At some point, I began to understand that I could really be whatever I chose. Through painting, I understood my face. The shape of my mouth, the color of my eyes, the line of my jaw. I would look at others, and notice how we shared characteristics - and if I could find beauty in them, I must also be beautiful. I began to appreciate that I did not conform to what the standard of beauty was in many ways, but it didn't matter. I could be my own type of beautiful. Of course, I now realize that acceptance of your physical self is a moving target. With each passing day, the physical me changes. I remember a few months ago having a realization that looking back at my younger self, I can indeed see how I was so much prettier than I ever gave myself credit. I wonder if when I am eighty I will look back at my 45 year old self and think the same thing.

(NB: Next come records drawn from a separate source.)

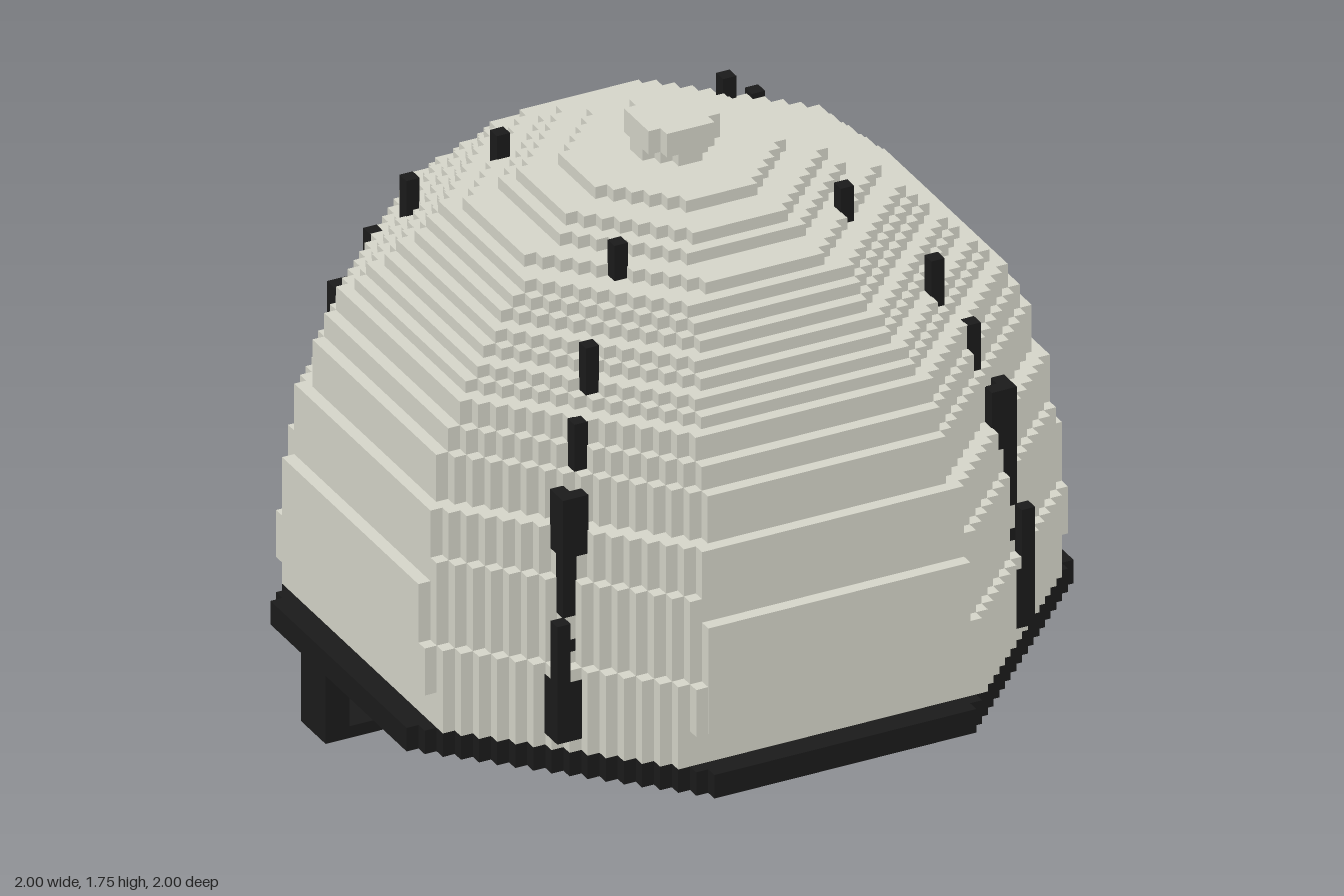
import * as THREE from 'three';

const U = 2 / 56; // one block

// Octagon with stair-stepped diagonals: flat sides at h, diagonal at |x|+|z| = sum
function octagonPoints(h, sum) {
  const a = sum - h;
  const quarter = [[a, h]];
  for (let i = 0; i < h - a; i++) quarter.push([a + i, h - i - 1], [a + i + 1, h - i - 1]);
  const points = [];
  for (let q = 0, pts = quarter; q < 4; q++, pts = pts.map(([x, y]) => [y, -x])) {
    for (const [x, y] of pts) points.push(new THREE.Vector2(x * U, y * U));
  }
  return points;
}

export function createModel() {
  const model = new THREE.Group();
  const stone = new THREE.MeshStandardMaterial({ color: 0xd6d6ca });
  const black = new THREE.MeshStandardMaterial({ color: 0x1b1b1b });
  stone.name = 'paleGrey';
  black.name = 'black';

  const add = (name, geometry, material, parent) => {
    const mesh = new THREE.Mesh(geometry, material);
    mesh.name = name;
    parent.add(mesh);
    return mesh;
  };
  // Box from its block limits
  const box = (name, material, x0, x1, y0, y1, z0, z1, parent = model) => {
    const g = new THREE.BoxGeometry((x1 - x0) * U, (y1 - y0) * U, (z1 - z0) * U);
    g.translate((x0 + x1) * U / 2, (y0 + y1) * U / 2, (z0 + z1) * U / 2);
    return add(name, g, material, parent);
  };
  // Octagonal slab, optionally with an octagonal opening (wound the other way)
  const slab = (name, material, y0, y1, outer, inner, parent = model) => {
    const shape = new THREE.Shape(octagonPoints(...outer));
    if (inner) shape.holes.push(new THREE.Path(octagonPoints(...inner).reverse()));
    const g = new THREE.ExtrudeGeometry(shape, { depth: (y1 - y0) * U, bevelEnabled: false });
    g.rotateX(-Math.PI / 2).translate(0, y0 * U, 0);
    return add(name, g, material, parent);
  };

  // Hollow stepped dome: [top, half width, diagonal sum]
  const layers = [
    [12, 26, 39], [16, 27, 39], [23, 26, 38], [27, 26, 37], [31, 25, 35], [33, 24, 34],
    [35, 23, 33], [36, 22, 31], [37, 21, 30], [38, 20, 28], [39, 19, 27], [40, 18, 25],
    [41, 17, 24], [42, 16, 23], [43, 15, 20], [44, 12, 17], [45, 11, 15], [46, 8, 11],
  ];
  const dome = new THREE.Group();
  dome.name = 'dome';
  model.add(dome);
  let bottom = 9;
  layers.forEach(([top, h, sum], i) => {
    const next = layers[i + 1];
    const inner = next && [Math.min(h, next[1]) - 1, Math.min(sum, next[2]) - 2];
    slab('domeLayer', stone, bottom, top, [h, sum], inner, dome);
    bottom = top;
  });
  slab('knobNeck', stone, 46, 47, [3, 4], null, dome);
  slab('topKnob', stone, 47, 49, [3, 5], null, dome);

  // Base ring and the lip below it
  slab('baseRing', black, 7, 9, [28, 39], [25, 36]);
  slab('innerLip', stone, 6, 9, [25, 36], [24, 34]);

  // Raised panel and inner dark strip on each of the four flat sides
  for (let i = 0; i < 4; i++) {
    const side = new THREE.Group();
    side.name = 'flatSide';
    side.rotation.y = i * Math.PI / 2;
    model.add(side);
    box('sidePanel', stone, -11, 11, 12, 21, 25.5, 27.02, side);
    box('innerStrip', black, -10, 10, 7, 9, 23.9, 25, side);
  }

  // Rib blocks set into the four diagonals, slightly proud: [x, z, bottom, top]
  const ribBlocks = [
    [19, 19, 10, 20], [19, 18, 10, 15], [18, 19, 10, 15], [18, 18, 17, 18], [18, 18, 20, 30],
    [18, 17, 25, 30], [17, 18, 25, 30], [16, 16, 31, 35], [14, 14, 36, 40], [9, 9, 42, 45],
  ];
  const half = 0.56;
  for (const sx of [1, -1]) {
    for (const sz of [1, -1]) {
      const rib = new THREE.Group();
      rib.name = 'diagonalRib';
      model.add(rib);
      for (const [x, z, y0, y1] of ribBlocks) {
        const cx = sx * (x + 0.5), cz = sz * (z + 0.5);
        box('ribBlock', black, cx - half, cx + half, y0, y1, cz - half, cz + half, rib);
      }
    }
  }

  // Legs, crossbar and the blocks on it
  box('leftLeg', black, 25, 27, 0, 7, -8, -4);
  box('rightLeg', black, -27, -25, 0, 7, -8, -4);
  box('rearLeg', black, -2, 2, 0, 7, -27, -25);
  box('crossbar', black, -25, 25, 0, 1, -8, -4);
  box('centreBlock', black, -8, 8, 0, 3, -9, -2);
  box('pedal', stone, 13, 18, 0, 2, -9, -2);

  return model;
}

Cancer is not pretty. I pass mirrors and don't recognize myself. A bald and moon shaped face stares back at me where I once was. (They call it chemo-bloat) My physical body is pale and exhausted. So what can I do to accept this new me? Take pictures of course! After the kids were in bed, I spent time putting on my makeup and had a photo session. I would highly recommend it. I don't know if I accept what I look like as of yet, and I know it will continue to change. But forcing myself to spend time with my new self feels healing.
Hope you enjoy today's calaca:-) For more calaca love, visit Rebecca's blog here!